• Assignment:
Would you please copy the part of the material below that opens with the line containing "a 2D outline" and closes with the line containing "t = math.asin(half / r)"? Copy it exactly, and only it.

• Raw data:
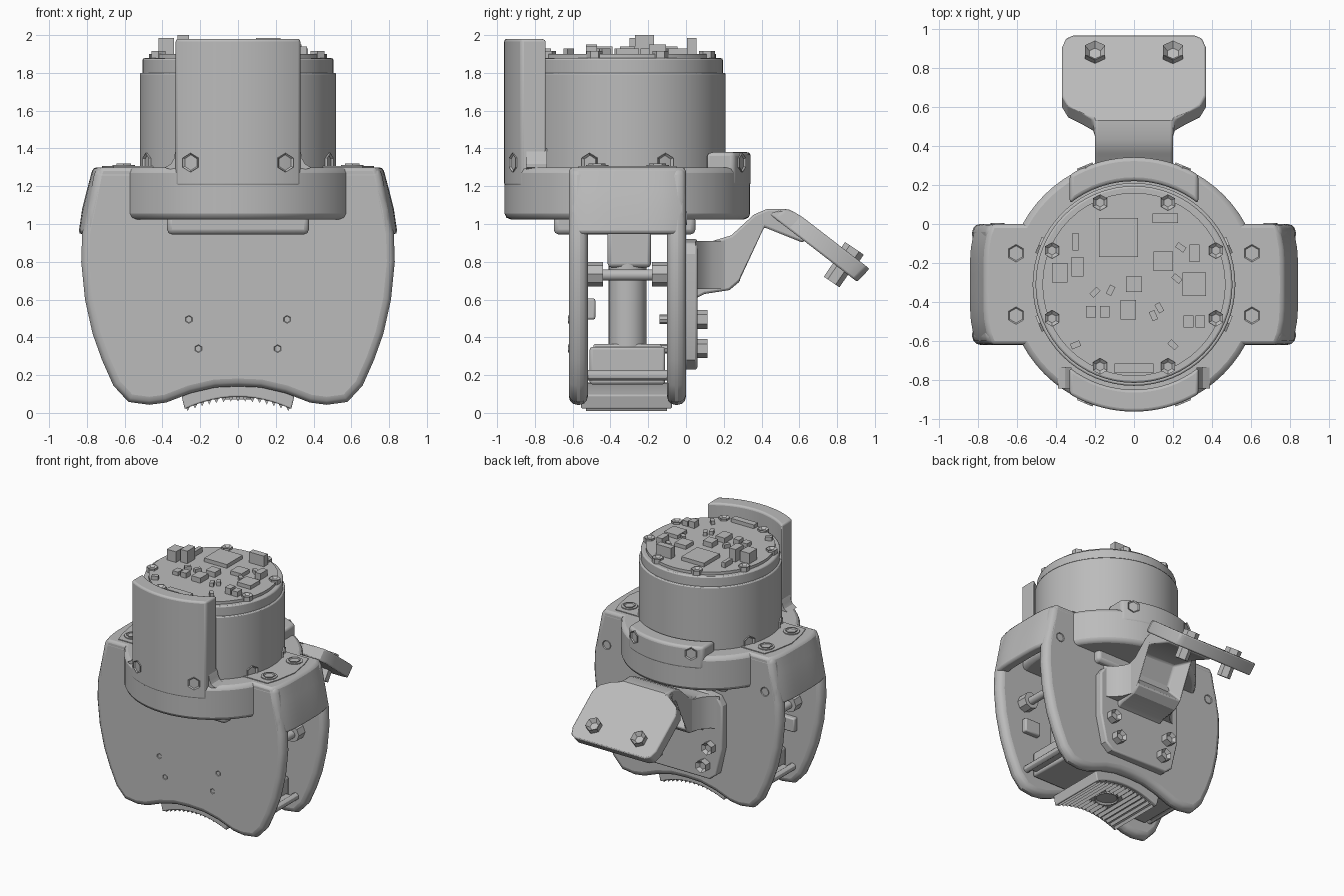
import bpy, bmesh, math
from mathutils import Vector, Matrix

if "Cube" in bpy.data.objects:
    bpy.data.objects.remove(bpy.data.objects["Cube"], do_unlink=True)

GREY = bpy.data.materials.new("plain_grey")
GREY.use_nodes = True
GREY.diffuse_color = (0.5, 0.5, 0.5, 1)
GREY.node_tree.nodes["Principled BSDF"].inputs["Base Color"].default_value = (0.5, 0.5, 0.5, 1)

CY = -0.31                      # motor axis in y
AXIS = Vector((0, CY, 0))


def finish(name, bm, bevel=0.0, segments=2):
    bmesh.ops.recalc_face_normals(bm, faces=bm.faces)
    mesh = bpy.data.meshes.new(name)
    bm.to_mesh(mesh)
    bm.free()
    ob = bpy.data.objects.new(name, mesh)
    bpy.context.collection.objects.link(ob)
    mesh.materials.append(GREY)
    bpy.ops.object.select_all(action='DESELECT')
    ob.select_set(True)
    bpy.context.view_layer.objects.active = ob
    bpy.ops.object.shade_smooth_by_angle(angle=math.radians(30))
    if bevel:
        mod = ob.modifiers.new("edge_bevel", 'BEVEL')
        mod.width, mod.segments = bevel, segments
        mod.limit_method, mod.angle_limit = 'ANGLE', math.radians(40)
    return ob


def prism_bm(pts, axis, lo, hi):
    """Extrude a 2D outline along one axis."""
    place = {'x': lambda a, b, c: (c, a, b),
             'y': lambda a, b, c: (a, c, b),
             'z': lambda a, b, c: (a, b, c)}[axis]
    bm = bmesh.new()
    face = bm.faces.new([bm.verts.new(place(a, b, lo)) for a, b in pts])
    out = bmesh.ops.extrude_face_region(bm, geom=[face])
    moved = [v for v in out["geom"] if isinstance(v, bmesh.types.BMVert)]
    bmesh.ops.translate(bm, verts=moved, vec=place(0, 0, hi - lo))
    bmesh.ops.recalc_face_normals(bm, faces=bm.faces)
    bm.normal_update()
    return bm


def prism(name, pts, axis, lo, hi, bevel=0.0):
    return finish(name, prism_bm(pts, axis, lo, hi), bevel, 3)


def mirrored(half):
    return half + [(-x, z) for x, z in reversed(half) if x > 0]


def box(name, centre, size, bevel=0.0, turn=0.0):
    bm = bmesh.new()
    m = Matrix.Translation(centre) @ Matrix.Rotation(turn, 4, 'Z') @ Matrix.Diagonal((*size, 1))
    bmesh.ops.create_cube(bm, size=1, matrix=m)
    return finish(name, bm, bevel)


def rod(name, r, a, b, sides=24, bevel=0.0, socket=0.0):
    """Cylinder from a to b, with an optional socket sunk in the b end."""
    a, b = Vector(a), Vector(b)
    d = b - a
    bm = bmesh.new()
    m = Matrix.Translation((a + b) / 2) @ d.to_track_quat('Z', 'Y').to_matrix().to_4x4()
    bmesh.ops.create_cone(bm, cap_ends=True, segments=sides, radius1=r, radius2=r,
                          depth=d.length, matrix=m)
    if socket:
        top = [f for f in bm.faces if f.normal.dot(d.normalized()) > 0.99]
        bmesh.ops.inset_region(bm, faces=top, thickness=r * 0.45)
        bmesh.ops.translate(bm, verts=top[0].verts, vec=-d.normalized() * socket)
    return finish(name, bm, bevel)


def arc_band(name, r_in, r_out, half, side, z0, z1, bevel=0.0):
    """Curved wall with straight cut ends; side is -1 for front, 1 for back."""
    def arc(r):
        t = math.asin(half / r)
        angles = [-t + 2 * t * i / 16 for i in range(17)]
        return [(r * math.sin(u), CY + side * r * math.cos(u)) for u in angles]
    return prism(name, arc(r_out) + arc(r_in)[::-1], 'z', z0, z1, bevel)


# Side plates, one at the front and one at the back
outline = mirrored([(0, .14), (.12, .135), (.25, .105), (.38, .055), (.47, .043), (.58, .058),
                    (.66, .145), (.72, .28), (.77, .42), (.81, .6), (.83, .8), (.825, .95),
                    (.79, 1.12), (.755, 1.3)])
prism("front_plate", outline, 'y', -.62, -.52, .042)
prism("back_plate", outline, 'y', -.1, 0, .042)

# Hollow shoulders carrying the motor, bowed outwards between the plates
bm = prism_bm(mirrored([(.5, 1.2), (.71, 1.2), (.735, 1.08), (.755, .95), (.845, .945),
                        (.825, 1.08), (.8, 1.18), (.768, 1.3)]), 'y', -.619, -.001)
for i in range(1, 10):
    bmesh.ops.bisect_plane(bm, geom=bm.verts[:] + bm.edges[:] + bm.faces[:], dist=1e-5,
                           plane_co=(0, -.62 + .062 * i, 0), plane_no=(0, 1, 0))
for v in bm.verts:
    if abs(v.co.x) > .6:
        v.co.x -= math.copysign(.04 * ((v.co.y - CY) / .31) ** 4, v.co.x)
finish("shoulder_shell", bm, .02)
for s, side in ((1, "left"), (-1, "right")):
    prism(side + "_shoulder_pad", [(s * x, y) for x, y in
          ((.45, -.05), (.66, -.05), (.69, -.14), (.72, -.31), (.69, -.48), (.66, -.57), (.45, -.57))],
          'z', 1.295, 1.306)
    for y in (-.15, -.47):
        rod(side + "_shoulder_washer", .06, (s * .605, y, 1.28), (s * .605, y, 1.313), 20)
        rod(side + "_shoulder_bolt", .045, (s * .605, y, 1.28), (s * .605, y, 1.32), 6, 0, .02)
    rod(side + "_plate_plug", .035, (s * .7, -.03, 1.03), (s * .7, .006, 1.03), 16, 0, .02)

# Motor, collar and shield
rod("collar", .65, AXIS + Vector((0, 0, 1.025)), AXIS + Vector((0, 0, 1.3)), 64, .03)
box("collar_lip", (0, -.325, .995), (.75, .75, .1), .025)
rod("motor_body", .52, AXIS + Vector((0, 0, 1.25)), AXIS + Vector((0, 0, 1.8)), 64, .008)
rod("motor_cap", .505, AXIS + Vector((0, 0, 1.79)), AXIS + Vector((0, 0, 1.878)), 64, .01)
arc_band("front_shield", .54, .6525, .33, -1, 1.2, 1.98, .015)
for s in (1, -1):
    prism("shield_fillet", [(s * x, z) for x, z in
          ((.32, 1.4), (.333, 1.38), (.34, 1.345), (.355, 1.318), (.39, 1.298), (.32, 1.28))],
          'y', -.845, -.735)
arc_band("back_raised_collar", .53, .6525, .33, 1, 1.2, 1.38, .02)

# Ring of radial bolts around the collar, and screws on the board above
for k in range(8):
    t = math.radians(22.5 + 45 * k)
    d = Vector((math.sin(t), math.cos(t), 0))
    r = .64 if abs(d.y) > .5 else .51
    z = Vector((0, 0, 1.325))
    rod("collar_bolt", .05, AXIS + z + d * (r - .03), AXIS + z + d * (r + .02), 6, 0, .02)
    p = AXIS + d * .455
    rod("board_screw", .042, p + Vector((0, 0, 1.87)), p + Vector((0, 0, 1.915)), 6, 0, .015)

# Circuit board and its components: x, y, width, depth, top height
rod("circuit_board", .47, AXIS + Vector((0, 0, 1.87)), AXIS + Vector((0, 0, 1.9)), 48)
chips = [(-.08, -.07, .2, .2, 1.93), (.15, -.19, .1, .1, 1.93), (.31, -.31, .12, .12, 1.93),
         (-.38, -.25, .08, .1, 1.985), (-.03, -.44, .08, .1, 1.94), (0, -.31, .08, .08, 1.94),
         (.16, .03, .13, .05, 1.985), (.31, -.15, .05, .09, 1.95), (-.29, -.22, .06, .1, 2.0),
         (-.15, -.45, .05, .06, 1.94), (.28, -.5, .05, .06, 1.95), (.34, -.5, .05, .06, 1.94),
         (-.22, -.45, .05, .06, 1.93), (-.3, -.09, .03, .09, 1.94), (0, -.74, .2, .05, 1.93)]
for x, y, w, d, top in chips:
    box("chip", (x, y, (1.89 + top) / 2), (w, d, top - 1.89))
for x, y in ((.1, -.47), (.13, -.43), (-.2, -.35), (-.12, -.34), (.22, -.28), (.24, -.12), (-.3, -.62), (.2, -.62)):
    box("small_component", (x, y, 1.91), (.03, .05, .04), 0, x * 4)

# Mechanism between the plates
box("carriage", (0, CY, .25), (1.06, .4, .2), .015)
box("carriage_cap", (0, CY, .345), (.98, .36, .04), .01)
for s, side in ((1, "left"), (-1, "right")):
    rod(side + "_piston", .1, (s * .4, CY, .34), (s * .4, CY, .8), 24, .01)
    box(side + "_piston_mount", (s * .4, CY + .01, .88), (.2, .23, .22), .02)
    rod(side + "_cross_rod", .03, (s * .6, -.54, .73), (s * .6, -.08, .73), 16)
    for y in (-.48, -.14):
        rod(side + "_rod_collar", .065, (s * .6, y - .04, .735), (s * .6, y + .04, .735), 8)
    rod(side + "_lower_bar", .028, (s * .58, -.53, .2), (s * .58, -.09, .2), 12)
    box(side + "_link", (s * .55, CY, .2), (.06, .34, .05), .01)
    box(side + "_inner_stop", (s * .55, -.505, .55), (.14, .05, .11), .01)

# Arched gripping pad with teeth underneath
def arch(x, top):
    return top - .72 * x * x
xs = [-.3 + .6 * i / 12 for i in range(13)]
prism("grip_pad", [(x, arch(x, .16)) for x in xs] + [(x * .94, arch(x, .085)) for x in reversed(xs)],
      'y', -.555, -.075, .008)
for i in range(15):
    x = -.266 + .038 * i
    z = arch(x, .088)
    for y0, y1 in ((-.53, -.4), (-.22, -.1)) if abs(x) < .1 else ((-.53, -.1),):
        prism("grip_tooth", [(x - .014, z), (x + .014, z), (x, z - .027)], 'y', y0, y1)
rod("grip_hub", .085, (0, CY, .2), (0, CY, .07), 20, 0, .05)

# Rear bracket: mounting plate, hollowed arm and tilted paddle
prism("bracket_plate", mirrored([(.25, .23), (.31, .28), (.36, .5), (.36, .84), (.32, .9), (.2, .92)]),
      'y', -.01, .06, .012)
prism("bracket_flare", mirrored([(.33, .05), (.27, .085), (.225, .14), (.195, .22)]), 'z', .655, .91)
bm = prism_bm([(.04, .91), (.14, .91), (.24, .94), (.36, 1.05), (.43, 1.08), (.53, 1.08), (.6, 1.03),
               (.66, .97), (.62, .9), (.42, .98), (.29, .7), (.23, .65), (.1, .63), (.04, .6)], 'x', -.2, .2)
under = [f for f in bm.faces if f.normal.y > .7 and f.normal.z < -.2 and f.calc_area() > .08]
bmesh.ops.inset_individual(bm, faces=under, thickness=.085)
for f in under:
    bmesh.ops.translate(bm, verts=f.verts, vec=f.normal * -.12)
finish("bracket_arm", bm, .012)

bm = prism_bm(mirrored([(.2, .5), (.21, .54), (.27, .575), (.34, .61), (.37, .66), (.37, .91), (.35, .955),
                        (.31, .972)]), 'z', -.12, 0)
for v in bm.verts:
    v.co.y += v.co.z * .55
    v.co.z = min(v.co.z + 1.065 - .77 * (v.co.y - .58), 1.075)
finish("bracket_paddle", bm, .01)

tilt = Vector((0, .56, .83))
for s in (1, -1):
    c = Vector((s * .2, .83, .78))
    rod("paddle_bolt", .06, c, c + tilt * .11, 6, 0, .03)
    rod("paddle_nut", .05, c, c - tilt * .105, 6, 0, .02)
    for x, z in ((.26, .495), (.21, .34)):
        rod("bracket_bolt", .05, (s * x, .03, z), (s * x, .115, z), 6, 0, .025)
        rod("front_plate_pin", .021, (s * x, -.6, z), (s * x, -.624, z), 6, 0, .01)
        rod("inner_pin", .025, (s * x, -.08, z), (s * x, -.14, z), 8)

• Written answer:
    """Extrude a 2D outline along one axis."""
    place = {'x': lambda a, b, c: (c, a, b),
             'y': lambda a, b, c: (a, c, b),
             'z': lambda a, b, c: (a, b, c)}[axis]
    bm = bmesh.new()
    face = bm.faces.new([bm.verts.new(place(a, b, lo)) for a, b in pts])
    out = bmesh.ops.extrude_face_region(bm, geom=[face])
    moved = [v for v in out["geom"] if isinstance(v, bmesh.types.BMVert)]
    bmesh.ops.translate(bm, verts=moved, vec=place(0, 0, hi - lo))
    bmesh.ops.recalc_face_normals(bm, faces=bm.faces)
    bm.normal_update()
    return bm


def prism(name, pts, axis, lo, hi, bevel=0.0):
    return finish(name, prism_bm(pts, axis, lo, hi), bevel, 3)


def mirrored(half):
    return half + [(-x, z) for x, z in reversed(half) if x > 0]


def box(name, centre, size, bevel=0.0, turn=0.0):
    bm = bmesh.new()
    m = Matrix.Translation(centre) @ Matrix.Rotation(turn, 4, 'Z') @ Matrix.Diagonal((*size, 1))
    bmesh.ops.create_cube(bm, size=1, matrix=m)
    return finish(name, bm, bevel)


def rod(name, r, a, b, sides=24, bevel=0.0, socket=0.0):
    """Cylinder from a to b, with an optional socket sunk in the b end."""
    a, b = Vector(a), Vector(b)
    d = b - a
    bm = bmesh.new()
    m = Matrix.Translation((a + b) / 2) @ d.to_track_quat('Z', 'Y').to_matrix().to_4x4()
    bmesh.ops.create_cone(bm, cap_ends=True, segments=sides, radius1=r, radius2=r,
                          depth=d.length, matrix=m)
    if socket:
        top = [f for f in bm.faces if f.normal.dot(d.normalized()) > 0.99]
        bmesh.ops.inset_region(bm, faces=top, thickness=r * 0.45)
        bmesh.ops.translate(bm, verts=top[0].verts, vec=-d.normalized() * socket)
    return finish(name, bm, bevel)


def arc_band(name, r_in, r_out, half, side, z0, z1, bevel=0.0):
    """Curved wall with straight cut ends; side is -1 for front, 1 for back."""
    def arc(r):
        t = math.asin(half / r)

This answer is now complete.